Reef HQ Programs | Students | Reef Guardians | GBR Explorer | Visual Library | Reef Beat |

Why are Wetlands Important


Wetlands are important and valued environments for many reasons, some are listed below:

  • They are highly productive ecosystems, and are able to capture energy and provide food for many animals.
  • They provide important refuges for wildlife in times of drought.
  • They are naturally beautiful places and provide opportunities for recreation activities such as boating, swimming, bushwalking and bird watching.
  • They provide a natural water balance in the landscape and help to provide protection against floods.
  • They have a role in providing water quality protection in the catchment by filtering pollutants such as sediments, nutrients, organic and inorganic matter and bacteria.
  • They support a wide variety of flora (plants) and fauna (animals) and form different habitats and ecosystems.
  • They provide nursery areas for fish, and breeding grounds for wildlife, particularly waterbirds.
  • Wetlands provide vital habitat for some species of threatened fauna (animals). 
  • They provide refuge for migratory waterbirds that breed in the northern hemisphere in countries such as China and Siberia. Thousands of migratory waterbirds inhabit Australian wetlands each year.
  • Many wetlands, are of cultural significance to aboriginal people.
  • They provide opportunities for scientific research and are a source of education for the community.

Click on the picture of the storm water drain below to investigate some of the important jobs wetlands do.  This activity is provided by the Catchment Boards of South Australia.

Storm Water Drain

Storm water drains
Sometimes carry water from towns and cities out into wetlands

Wetlands are important ecosystems within the larger catchment area.  The activities that humans do with their catchment can either have good or bad affects on the catchment and the wetlands within it.  Click on the picture of the Ross River below and discover the good and bad impacts that human activities can have on catchments and wetlands.

Ross River

Ross River an important wetland within the Ross/Black Catchment Area

Concept Mapping

Water Lilly
 Water lily flower Nymphaea violacea

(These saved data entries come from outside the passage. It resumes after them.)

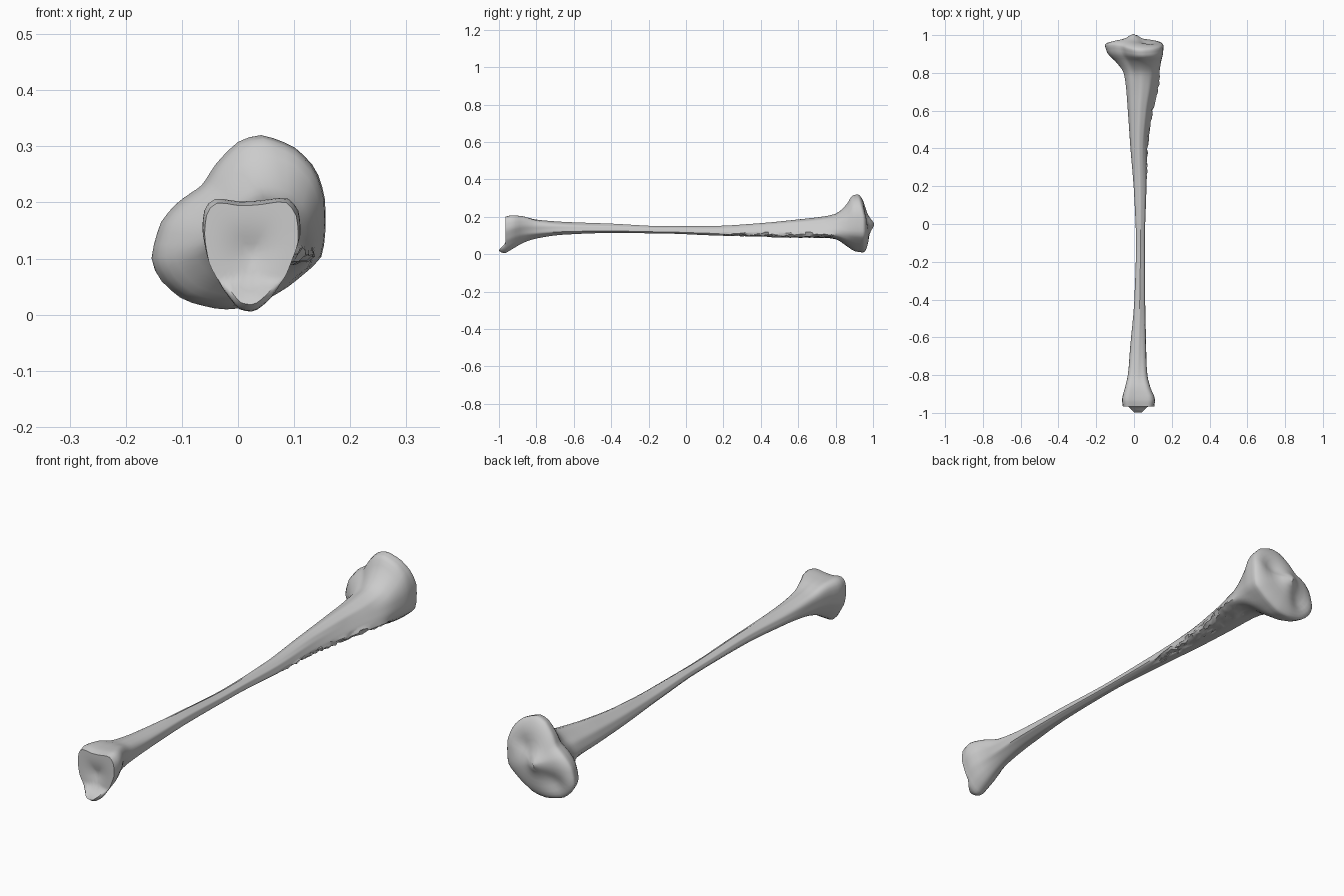
import bpy, bmesh, math, random
from mathutils import Vector

random.seed(4)
SIDES = 48

cube = bpy.data.objects.get("Cube")
if cube:
    bpy.data.objects.remove(cube)

# Cross-section outlines, each in its own units, seen along the shaft (x, z)
ankle = [(-6, 19), (-4, 20.6), (0, 19.8), (4, 20), (9, 20.8), (11, 18), (11.3, 13),
         (9, 7), (6, 2.5), (3, 0), (0, 0.5), (-3, 4.5), (-5.5, 9), (-6.4, 14)]
shaft = [(5, 10), (1, 7.5), (0, 4), (2.5, .5), (6, 0), (10, 2), (9, 7)]
crest = [(4.5, 10), (1, 7), (0, 3.5), (1.5, .5), (4, 0), (8.5, 0), (10, 1), (9, 4), (7, 8.5)]
knee = [(4, 32.2), (0, 31), (-4, 27), (-6.5, 23), (-11, 20), (-14, 16.5), (-15.8, 10),
        (-14.5, 6.5), (-10, 2.5), (-3, .8), (3, 1.5), (9, 5), (15, 10), (15.6, 15),
        (15.5, 21), (14, 26), (10, 30)]

# Stations along the bone: y, x range, z range, outline index (fractions blend)
stations = [
    (-.965, -.06, .108, .004, .203, 0),
    (-.93, -.064, .112, .025, .21, 0),
    (-.87, -.05, .09, .06, .206, .1),
    (-.8, -.036, .075, .083, .188, .4),
    (-.65, -.022, .068, .104, .174, .8),
    (-.4, .001, .06, .113, .164, 1),
    (-.1, .01, .058, .11, .15, 1),
    (.15, .0, .066, .1, .152, 1.2),
    (.4, -.02, .075, .094, .168, 1.7),
    (.6, -.034, .105, .09, .188, 2),
    (.74, -.046, .137, .088, .206, 2.1),
    (.8, -.058, .145, .08, .222, 2.4),
    (.86, -.1, .15, .042, .272, 2.8),
    (.905, -.143, .154, .014, .315, 3),
    (.945, -.156, .156, .008, .322, 3),
]


def radial(points):
    """Fit an outline to a unit box and resample it at even angles."""
    xs, zs = zip(*points)
    size = (max(xs) - min(xs), max(zs) - min(zs))
    poly = [Vector(((x - min(xs)) / size[0] - .5, (z - min(zs)) / size[1] - .5)) for x, z in points]
    radii = []
    for k in range(SIDES):
        a = math.tau * k / SIDES
        d = Vector((math.cos(a), math.sin(a)))
        best = 0
        for p, q in zip(poly, poly[1:] + poly[:1]):
            e = q - p
            den = d.cross(e)
            if abs(den) > 1e-9:
                t, u = p.cross(e) / den, p.cross(d) / den
                if t > 0 and -1e-6 <= u <= 1 + 1e-6:
                    best = max(best, t)
        radii.append(best)
    return [(radii[k - 1] + 4 * radii[k] + radii[(k + 1) % SIDES]) / 6 for k in range(SIDES)]


profiles = [radial(o) for o in (ankle, shaft, crest, knee)]


def spline(a, b, c, d, t):
    """Monotone-limited cubic between stations b and c."""
    def slope(p, q, r):
        s, e = (q[1] - p[1]) / (q[0] - p[0]), (r[1] - q[1]) / (r[0] - q[0])
        return 0 if s * e <= 0 else 2 * s * e / (s + e)
    h = c[0] - b[0]
    end = (c[1] - b[1]) / h
    m0 = slope(a, b, c) if a else end
    m1 = slope(b, c, d) if d else end
    t2, t3 = t * t, t ** 3
    return ((2 * t3 - 3 * t2 + 1) * b[1] + (t3 - 2 * t2 + t) * h * m0
            + (3 * t2 - 2 * t3) * c[1] + (t3 - t2) * h * m1)


def station_at(i, t):
    values = [stations[i][0] + t * (stations[i + 1][0] - stations[i][0])]
    for col in range(1, 6):
        pick = [(stations[j][0], stations[j][col]) if 0 <= j < len(stations) else None
                for j in range(i - 1, i + 3)]
        values.append(spline(*pick, t))
    return values


def section(y, x0, x1, z0, z1, kind):
    """Ring of points for one station."""
    low = min(int(kind), len(profiles) - 2)
    mix = kind - low
    ring = []
    for k in range(SIDES):
        a = math.tau * k / SIDES
        r = profiles[low][k] * (1 - mix) + profiles[low + 1][k] * mix
        ring.append(Vector(((x0 + x1) / 2 + r * math.cos(a) * (x1 - x0), y,
                            (z0 + z1) / 2 + r * math.sin(a) * (z1 - z0))))
    return ring


def bump(p, x, z, width):
    return math.exp(-((p.x - x) ** 2 + (p.z - z) ** 2) / width ** 2)


def ankle_end(p, s):
    """Shallow joint face with a projecting lower tip."""
    lip = max(0, min(1, (.06 - p.z) / .035))
    return -.034 * lip * min(1, (1 - s) * 8 + .3) + .014 * bump(p, .02, .11, .05) * (1 - s)


def knee_end(p, s):
    """Two dished joint faces either side of a central rise."""
    return ((1 - s * s) ** .5 * .042 - .022 * bump(p, -.07, .09, .045)
            - .02 * bump(p, .07, .2, .045) + .026 * bump(p, .0, .16, .035))


# Loft the shaft
rings = []
for i in range(len(stations) - 1):
    steps = max(3, round((stations[i + 1][0] - stations[i][0]) / .02))
    rings += [section(*station_at(i, j / steps)) for j in range(steps)]
rings.append(section(*stations[-1]))

# Ragged edge along the crest
for ring in rings:
    if .2 < ring[0].y < .78:
        for p in ring:
            if p.z < .115 and p.x > .04:
                p.x += random.uniform(-.008, .004)
                p.z += random.uniform(-.003, .006)

# Tilt the wide end so its upper edge sits further forward
for ring in rings:
    blend = max(0, (ring[0].y - .85) / .1)
    for p in ring:
        p.y -= blend * .03 * max(0, (p.z - .2) / .12)


def cap(ring, shape):
    """Shrinking rings that close one end."""
    centre = sum(ring, Vector()) / SIDES
    out = []
    for s in (.985, .95, .88, .78, .65, .5, .35, .2, .08):
        new = [centre.lerp(p, s) for p in ring]
        for p in new:
            p.y += shape(p, s)
        out.append(new)
    return out


rings = cap(rings[0], ankle_end)[::-1] + rings + cap(rings[-1], knee_end)

bm = bmesh.new()
loops = [[bm.verts.new(p) for p in ring] for ring in rings]
for a, b in zip(loops, loops[1:]):
    for k in range(SIDES):
        n = (k + 1) % SIDES
        bm.faces.new((a[k], a[n], b[n], b[k]))
bm.faces.new(loops[0])
bm.faces.new(loops[-1])
bmesh.ops.recalc_face_normals(bm, faces=bm.faces)
mesh = bpy.data.meshes.new("shin_bone")
bm.to_mesh(mesh)
bm.free()
bone = bpy.data.objects.new("shin_bone", mesh)
bpy.context.collection.objects.link(bone)

# Plain grey surface
grey = bpy.data.materials.new("bone_grey")
grey.use_nodes = True
colour = (.6, .6, .6, 1)
grey.diffuse_color = colour
grey.node_tree.nodes["Principled BSDF"].inputs["Base Color"].default_value = colour
mesh.materials.append(grey)

bpy.context.view_layer.objects.active = bone
bone.select_set(True)
bpy.ops.object.shade_smooth_by_angle(angle=math.radians(40))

A concept map is a way of representing groups of ideas.  Concept maps are useful tools that can be used when preparing to write reports or assignments. They allow you to organise all of your ideas into particular focus areas and will help in making your reports and assignments flow in a logical order.  Click on the water lily flower and print out your concept mapping information sheets. 

Think of your local wetland, firstly develop a a set of key concepts and then use these to create a concept map for your local wetland.

The following links may be very helpful when developing your concept map:

National Centre for Tropical Wetland Research

Environmental Protection Agency/Queensland Parks and Wildlife Service

NSW Department of Infrastructure, Planning and Natural Resources

Cause and Effect Wheel

A cause and effect wheel is a diagram, which will prove helpful when organising your ideas in preparation for developing your communication tools within the Taking Action section of this web quest. 

 Rowing and fishing are two examples of how people use wetlands for fun.

Click on the picture of people enjoying their local wetland and print out the example of how to create a cause and effect wheel.

Develop your own cause and effect wheel around the following issue:

"Protecting Wetlands for Future Generations"

Possible and Preferable Futures

What does the future hold for your local wetland?  This will really depend on how humans choose to use their wetlands and the impacts that their activities will have on these special environments.  An interesting way to picture the future is by developing a futures timeline.  This timeline is a little different because it does not end at the present day it has two branches on the end.  These branches represent Possible and Preferable Futures for a place. 

Click on the "Preferable Future" picture below and print out the information sheet that explains how to create a futures timeline.  Think of your local wetland and develop a futures timeline for it.





Possible Future 
Wetland ecosystem choked with introduced water plants
Preferable Future 
Balanced wetland ecosystem that supports many species of plants and animals

Enter Exploring Wetlands Virtual Fieldtrip
Click on the Exploring Wetlands Virtual Fieldtrip icon to begin the interactive component of this webquest